Partnership to Provide Technology Experiences through Aerial Drones in High Schools of the Alabama Black Belt
This project will advance efforts of the Innovative Technology Experiences for Students and Teachers (ITEST) program to better understand and promote practices that increase students' motivations and capacities to pursue careers in fields of science, technology, engineering, or mathematics (STEM) by engaging in hands-on field experience, laboratory/project-based entrepreneurship tasks and mentorship experiences.
This project, based on the use of a Project Based Learning (PBL) environment with high school students, is a partnership between Tuskegee University, Auburn University, a rural and an urban school district in the historic Black Belt region of the state of Alabama, and the Alabama State Department of Education. The focus of the partnership is to recruit annually a cohort of thirty ethnically and racially diverse high school students from the partnering school districts for immersion in a STEM intensive PBL four-week "STEM Summer Academy" hosted by Tuskegee University. The Academy is designed to provide 30 rising 10th and 11th grade students annually (90 over the life of the three-year grant) with far-reaching technological experiences through the exciting exploration of aerial drones under a PBL framework. Students in each cohort will form a diverse group in terms of race, gender, ethnicity, socio-economic status, and residing in urban or rural areas. The key questions being addressed are: (1) What coherent sets of experiences effectively and efficiently support student competency (e.g., knowledge, skills), motivation and persistence for productive participation in the STEM-related workforce of today or in the future? (2) What roles might business and industry workforce members play in motivating students to become aware of, interested in, and prepared for careers in the STEM-related workforce? and (3) Given the shifting demographics reflected in our current classrooms and in our country what are effective and productive ways to ensure broadening participation by engaging diverse underrepresented populations in STEM programs and careers?

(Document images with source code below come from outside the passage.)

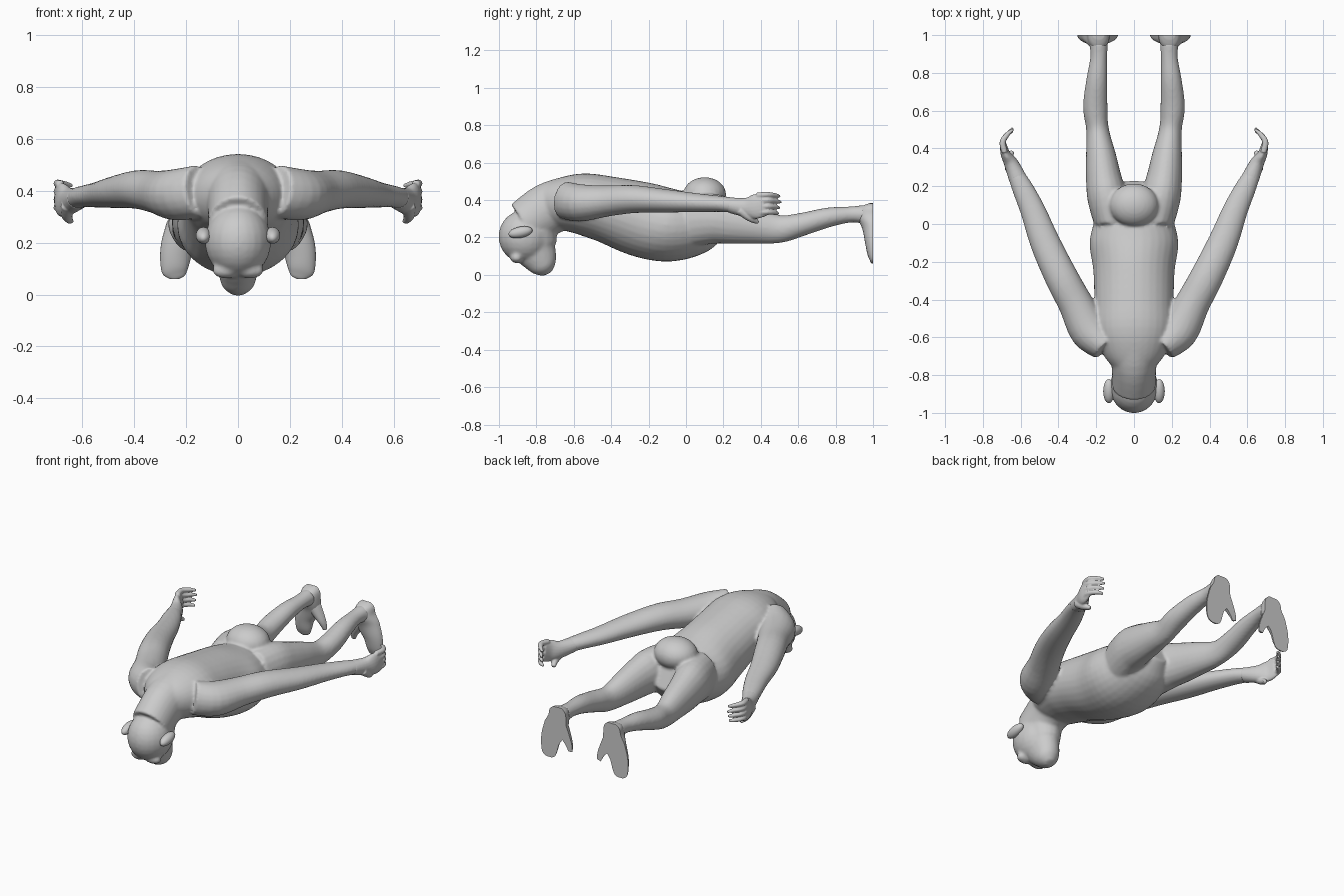
import bpy, bmesh, math
from mathutils import Vector, Matrix

if "Cube" in bpy.data.objects:
    bpy.data.objects.remove(bpy.data.objects["Cube"])

X, Y, Z = Vector((1, 0, 0)), Vector((0, 1, 0)), Vector((0, 0, 1))


def spline(pts, steps=4):
    """Catmull-Rom through rows of numbers."""
    out = []
    for i in range(len(pts) - 1):
        a, b = pts[max(i - 1, 0)], pts[i]
        c, d = pts[i + 1], pts[min(i + 2, len(pts) - 1)]
        for k in range(steps):
            t = k / steps
            out.append([0.5 * (2 * q + (r - p) * t + (2 * p - 5 * q + 4 * r - s) * t * t
                               + (3 * q - p - 3 * r + s) * t ** 3)
                        for p, q, r, s in zip(a, b, c, d)])
    return out + [list(pts[-1])]


def loft(bm, pts, ref=Z, sides=(1,), n=20, back=None):
    """Elliptical tube; rows are x, y, z, side radius, ref radius."""
    rows = spline(pts)
    for s in sides:
        rings = []
        for i, r in enumerate(rows):
            t = (Vector(rows[min(i + 1, len(rows) - 1)][:3]) - Vector(rows[max(i - 1, 0)][:3])).normalized()
            u = t.cross(ref).normalized()
            v = u.cross(t)
            ring = []
            for k in range(n):
                a = 2 * math.pi * k / n
                p = Vector(r[:3]) + u * r[3] * math.cos(a) + v * r[4] * math.sin(a)
                if back is not None:
                    p.y = min(p.y, back)
                ring.append(bm.verts.new((p.x * s, p.y, p.z)))
            rings.append(ring)
        for a, b in zip(rings, rings[1:]):
            for k in range(n):
                bm.faces.new((a[k], a[(k + 1) % n], b[(k + 1) % n], b[k]))
        bm.faces.new(rings[0][::-1])
        bm.faces.new(rings[-1])


def ball(bm, c, r, sides=(1,), tilt=0):
    for s in sides:
        m = (Matrix.Translation((c[0] * s, c[1], c[2])) @ Matrix.Rotation(tilt, 4, 'X')
             @ Matrix.Diagonal((*r, 1)))
        bmesh.ops.create_uvsphere(bm, u_segments=24, v_segments=14, radius=1, matrix=m)


def finish(name, bm, voxel=0, smooth=0):
    bmesh.ops.recalc_face_normals(bm, faces=bm.faces)
    me = bpy.data.meshes.new(name)
    bm.to_mesh(me)
    bm.free()
    ob = bpy.data.objects.new(name, me)
    bpy.context.collection.objects.link(ob)
    bpy.ops.object.select_all(action='DESELECT')
    ob.select_set(True)
    bpy.context.view_layer.objects.active = ob
    if voxel:
        m = ob.modifiers.new("skin", 'REMESH')
        m.mode, m.voxel_size = 'VOXEL', voxel
        m = ob.modifiers.new("soften", 'SMOOTH')
        m.factor, m.iterations = 0.5, smooth
        bpy.ops.object.modifier_apply(modifier="skin")
        bpy.ops.object.modifier_apply(modifier="soften")
        ob.data.polygons.foreach_set("use_smooth", [True] * len(ob.data.polygons))
    else:
        bpy.ops.object.shade_smooth_by_angle(angle=math.radians(50))
    return ob


BOTH = (1, -1)

# Torso: y, top, bottom, half width
bm = bmesh.new()
torso = [(-.76, .475, .26, .11), (-.68, .515, .24, .17), (-.56, .543, .215, .21),
         (-.43, .53, .175, .21), (-.25, .50, .10, .215), (-.10, .465, .07, .235),
         (.03, .45, .10, .205), (.12, .46, .17, .17), (.19, .45, .24, .10)]
loft(bm, [(0, y, (t + b) / 2, w, (t - b) / 2) for y, t, b, w in torso], n=32)
ball(bm, (0, .10, .43), (.13, .115, .092))

# Neck and head, face pointing down
loft(bm, [(0, -.62, .39, .15, .14), (0, -.74, .35, .12, .14), (0, -.86, .27, .115, .13)], n=28)
ball(bm, (0, -.862, .205), (.128, .14, .142))
ball(bm, (.045, -.905, .092), (.055, .035, .03), BOTH)
# Muzzle: z, back y, front y, half width
muzzle = [(.24, -.93, -.69, .105), (.15, -.93, -.69, .09), (.08, -.87, -.685, .075),
          (.035, -.82, -.69, .06), (.005, -.765, -.715, .025)]
loft(bm, [(0, (a + b) / 2, z, w, (b - a) / 2) for z, a, b, w in muzzle], ref=Y)
ball(bm, (0, -.835, .055), (.022, .025, .018))

# Arms
loft(bm, [(.15, -.65, .40, .08, .10), (.235, -.565, .385, .105, .10), (.31, -.42, .395, .092, .083),
          (.385, -.28, .405, .088, .075), (.47, -.10, .395, .08, .062), (.535, .07, .385, .067, .05),
          (.595, .20, .378, .055, .042), (.635, .28, .368, .04, .042)], sides=BOTH)

# Legs
loft(bm, [(.12, .02, .29, .095, .14), (.142, .14, .30, .105, .135), (.16, .24, .285, .095, .12),
          (.175, .36, .265, .08, .10), (.193, .50, .245, .06, .075), (.205, .62, .27, .065, .062),
          (.197, .76, .307, .056, .053), (.187, .88, .323, .045, .043), (.187, .96, .323, .05, .052)],
     sides=BOTH)
finish("body", bm, .009, 6)

# Ears
bm = bmesh.new()
ball(bm, (.133, -.885, .228), (.03, .065, .03), BOTH, tilt=.2)
finish("ears", bm)

# Hands: palm, four curled fingers and a thumb
bm = bmesh.new()
loft(bm, [(.615, .24, .372, .048, .042), (.65, .32, .36, .038, .052),
          (.68, .37, .365, .026, .066), (.692, .42, .375, .018, .06)], sides=BOTH)
for i in range(4):
    z = .425 - i * .031
    loft(bm, [(.685, .38, z, .017, .016), (.695, .435, z + .004, .017, .015),
              (.667, .478, z, .013, .012), (.64, .508 - .008 * abs(i - 1), z - .005, .007, .008)],
         sides=BOTH, n=10)
loft(bm, [(.655, .29, .345, .03, .025), (.66, .345, .305, .022, .022),
          (.645, .385, .28, .012, .01)], sides=BOTH, n=12)
finish("hands", bm, .005, 2)

# Feet: flat soles at the rear, with an inner big toe
bm = bmesh.new()
loft(bm, [(.188, 1, .383, .03, .02), (.188, 1, .36, .053, .07), (.19, 1, .31, .062, .085),
          (.205, 1, .25, .075, .058), (.235, 1, .18, .064, .044), (.245, 1, .11, .054, .03),
          (.245, 1, .075, .042, .016), (.245, 1, .06, .018, .008)], ref=Y, sides=BOTH, n=24, back=1)
loft(bm, [(.18, 1, .29, .045, .06), (.145, 1, .23, .036, .045), (.112, 1, .175, .023, .03),
          (.098, 1, .13, .014, .012)], ref=Y, sides=BOTH, n=16, back=1)
finish("feet", bm)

The goals of this project have been developed in collaboration with officials from the partner school districts, faculty at Tuskegee University and Auburn University and representatives from the Alabama State Department of Education. They are formulated to determine the impact of immersing students in technology experiences and special partnerships at the STEM Summer Academy based on their STEM interest, STEM knowledge, and awareness of the pathways needed to take for successful STEM careers. A mixed-method design with both qualitative and quantitative data will be used to examine the students' motivation and attitude towards science in a PBL environment.